Saved data entries
BEGIN

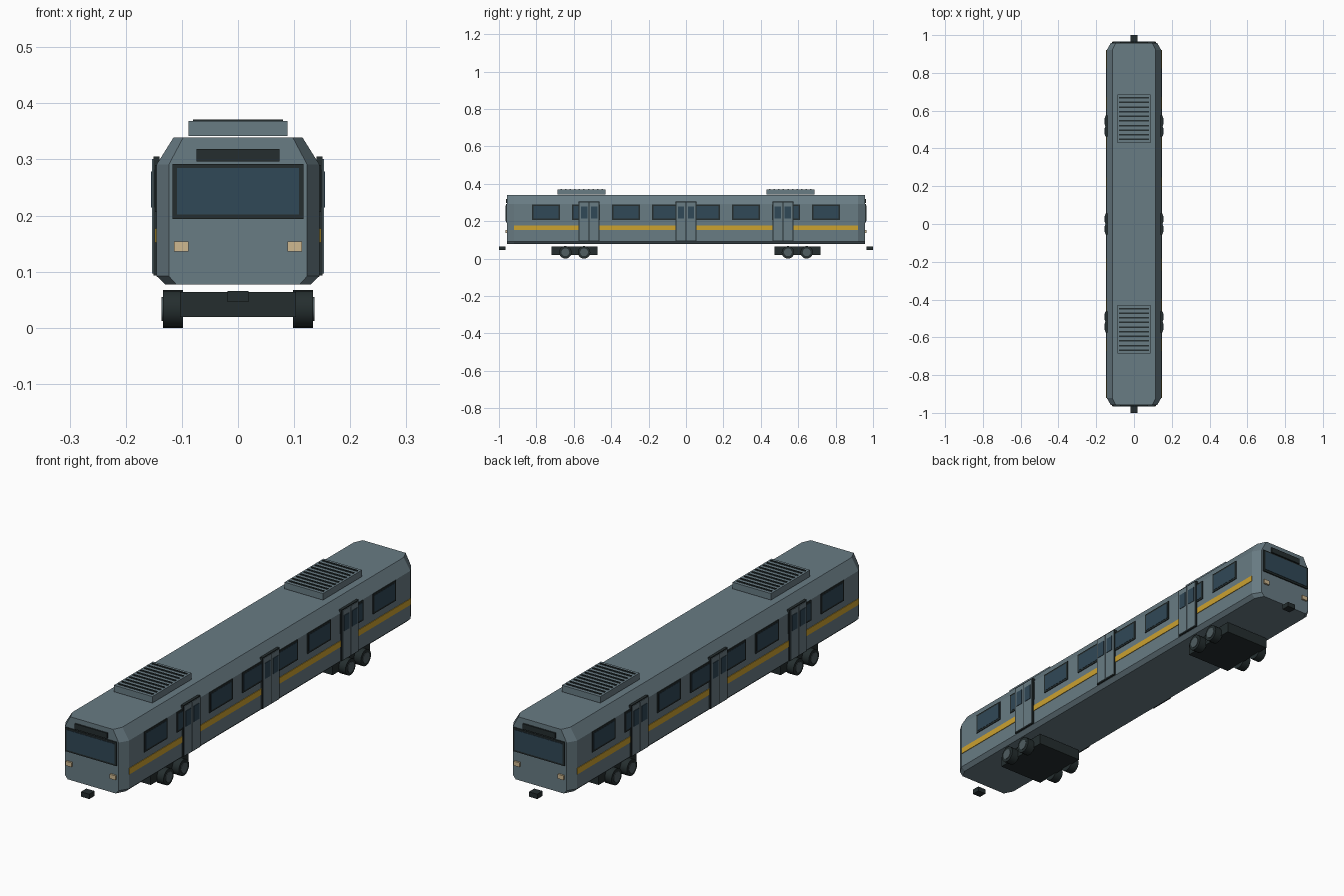
import bpy, bmesh, math
from mathutils import Matrix, Vector

cube = bpy.data.objects.get("Cube")
if cube:
    bpy.data.objects.remove(cube, do_unlink=True)


def material(name, r, g, b):
    m = bpy.data.materials.new(name)
    m.use_nodes = True
    m.diffuse_color = (r, g, b, 1)
    node = next(n for n in m.node_tree.nodes if n.type == 'BSDF_PRINCIPLED')
    node.inputs["Base Color"].default_value = (r, g, b, 1)
    return m


GREY = material("body grey", 0.14, 0.20, 0.23)
DARK = material("dark trim", 0.018, 0.027, 0.028)
GLASS = material("blue glass", 0.03, 0.065, 0.095)
YELLOW = material("yellow stripe", 0.60, 0.36, 0.03)
LAMP = material("warm lamp", 0.62, 0.48, 0.28)
HUB = material("hub grey", 0.08, 0.11, 0.12)


def finish(name, bm, mat):
    bmesh.ops.recalc_face_normals(bm, faces=bm.faces)
    mesh = bpy.data.meshes.new(name)
    bm.to_mesh(mesh)
    bm.free()
    mesh.materials.append(mat)
    obj = bpy.data.objects.new(name, mesh)
    bpy.context.collection.objects.link(obj)
    return obj


def box(name, x, y, z, mat):
    """Box from (min, max) pairs on each axis."""
    bm = bmesh.new()
    centre = Vector([sum(p) / 2 for p in (x, y, z)])
    size = [abs(p[1] - p[0]) for p in (x, y, z)]
    bmesh.ops.create_cube(bm, size=1, matrix=Matrix.Translation(centre) @ Matrix.Diagonal((*size, 1)))
    return finish(name, bm, mat)


def side_plate(name, s, depth, yc, width, z, mat):
    return box(name, (s * 0.14, s * depth), (yc - width / 2, yc + width / 2), z, mat)


def wheel(name, x0, x1, y, z, radius, mat):
    bm = bmesh.new()
    spin = Matrix.Translation(((x0 + x1) / 2, y, z)) @ Matrix.Rotation(math.pi / 2, 4, 'Y')
    bmesh.ops.create_cone(bm, cap_ends=True, segments=20, radius1=radius, radius2=radius,
                          depth=abs(x1 - x0), matrix=spin)
    obj = finish(name, bm, mat)
    bpy.ops.object.select_all(action='DESELECT')
    obj.select_set(True)
    bpy.context.view_layer.objects.active = obj
    bpy.ops.object.shade_smooth_by_angle(angle=math.radians(35))


# Car body: chamfered section lofted along y, narrowed at both ends
half = [(0.129, 0.077), (0.145, 0.092), (0.145, 0.291), (0.115, 0.339)]
section = half + [(-x, z) for x, z in reversed(half)]
bm = bmesh.new()
rings = [[bm.verts.new((x * k, y, z)) for x, z in section]
         for y, k in ((-0.957, 0.85), (-0.92, 1), (0.92, 1), (0.957, 0.85))]
for a, b in zip(rings, rings[1:]):
    for i in range(len(section)):
        j = (i + 1) % len(section)
        bm.faces.new((a[i], a[j], b[j], b[i]))
bm.faces.new(rings[0])
bm.faces.new(rings[-1])
finish("car_body", bm, GREY)

# Both sides: stripe, windows and double doors
for s, side in ((1, "left"), (-1, "right")):
    side_plate(side + "_stripe", s, 0.1475, 0, 1.84, (0.152, 0.177), YELLOW)
    for i in range(8):
        y = (i - 3.5) * 0.2138
        side_plate(f"{side}_window_frame_{i}", s, 0.148, y, 0.15, (0.206, 0.29), DARK)
        side_plate(f"{side}_window_glass_{i}", s, 0.149, y, 0.134, (0.214, 0.282), GLASS)
    for i, y in enumerate((-0.518, 0, 0.518)):
        side_plate(f"{side}_door_frame_{i}", s, 0.151, y, 0.112, (0.093, 0.305), DARK)
        for t in (-1, 1):
            yc = y + t * 0.0265
            side_plate(f"{side}_door_leaf_{i}_{t}", s, 0.153, yc, 0.049, (0.097, 0.301), GREY)
            side_plate(f"{side}_door_glass_{i}_{t}", s, 0.155, yc, 0.034, (0.214, 0.279), GLASS)

# Both ends: windscreen, sign, lamps, coupler, roof unit and bogie
for e, end in ((-1, "front"), (1, "back")):
    def end_plate(name, x, depth, z, mat):
        box(f"{end}_{name}", x, (e * 0.95, e * depth), z, mat)

    end_plate("windscreen_frame", (-0.117, 0.117), 0.963, (0.194, 0.292), DARK)
    end_plate("windscreen_glass", (-0.109, 0.109), 0.965, (0.202, 0.285), GLASS)
    end_plate("sign", (-0.074, 0.074), 0.963, (0.296, 0.319), DARK)
    for s in (-1, 1):
        end_plate(f"lamp_{s}", (s * 0.088, s * 0.114), 0.965, (0.136, 0.154), LAMP)
    box(end + "_coupler", (-0.019, 0.019), (e * 0.965, e), (0.046, 0.066), DARK)

    # Roof unit with louvre slats
    yc = e * 0.558
    box(end + "_roof_unit", (-0.088, 0.088), (yc - 0.128, yc + 0.128), (0.342, 0.369), GREY)
    for i in range(10):
        y = yc + (i - 4.5) * 0.0245
        box(f"{end}_louvre_{i}", (-0.08, 0.08), (y - 0.004, y + 0.004), (0.365, 0.3715), DARK)

    # Bogie
    yc = e * 0.595
    box(end + "_bogie_frame", (-0.103, 0.103), (yc - 0.123, yc + 0.123), (0.019, 0.064), DARK)
    for s in (-1, 1):
        for t in (-1, 1):
            y = yc + t * 0.05
            wheel(f"{end}_wheel_{s}_{t}", s * 0.098, s * 0.134, y, 0.0335, 0.0335, DARK)
            wheel(f"{end}_hub_{s}_{t}", s * 0.12, s * 0.136, y, 0.0335, 0.021, HUB)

END

* **TASK BRIEF**
Say only how many lines among the entries above contain the string "faces".

* **SOLUTION FOR THIS EXERCISE**
4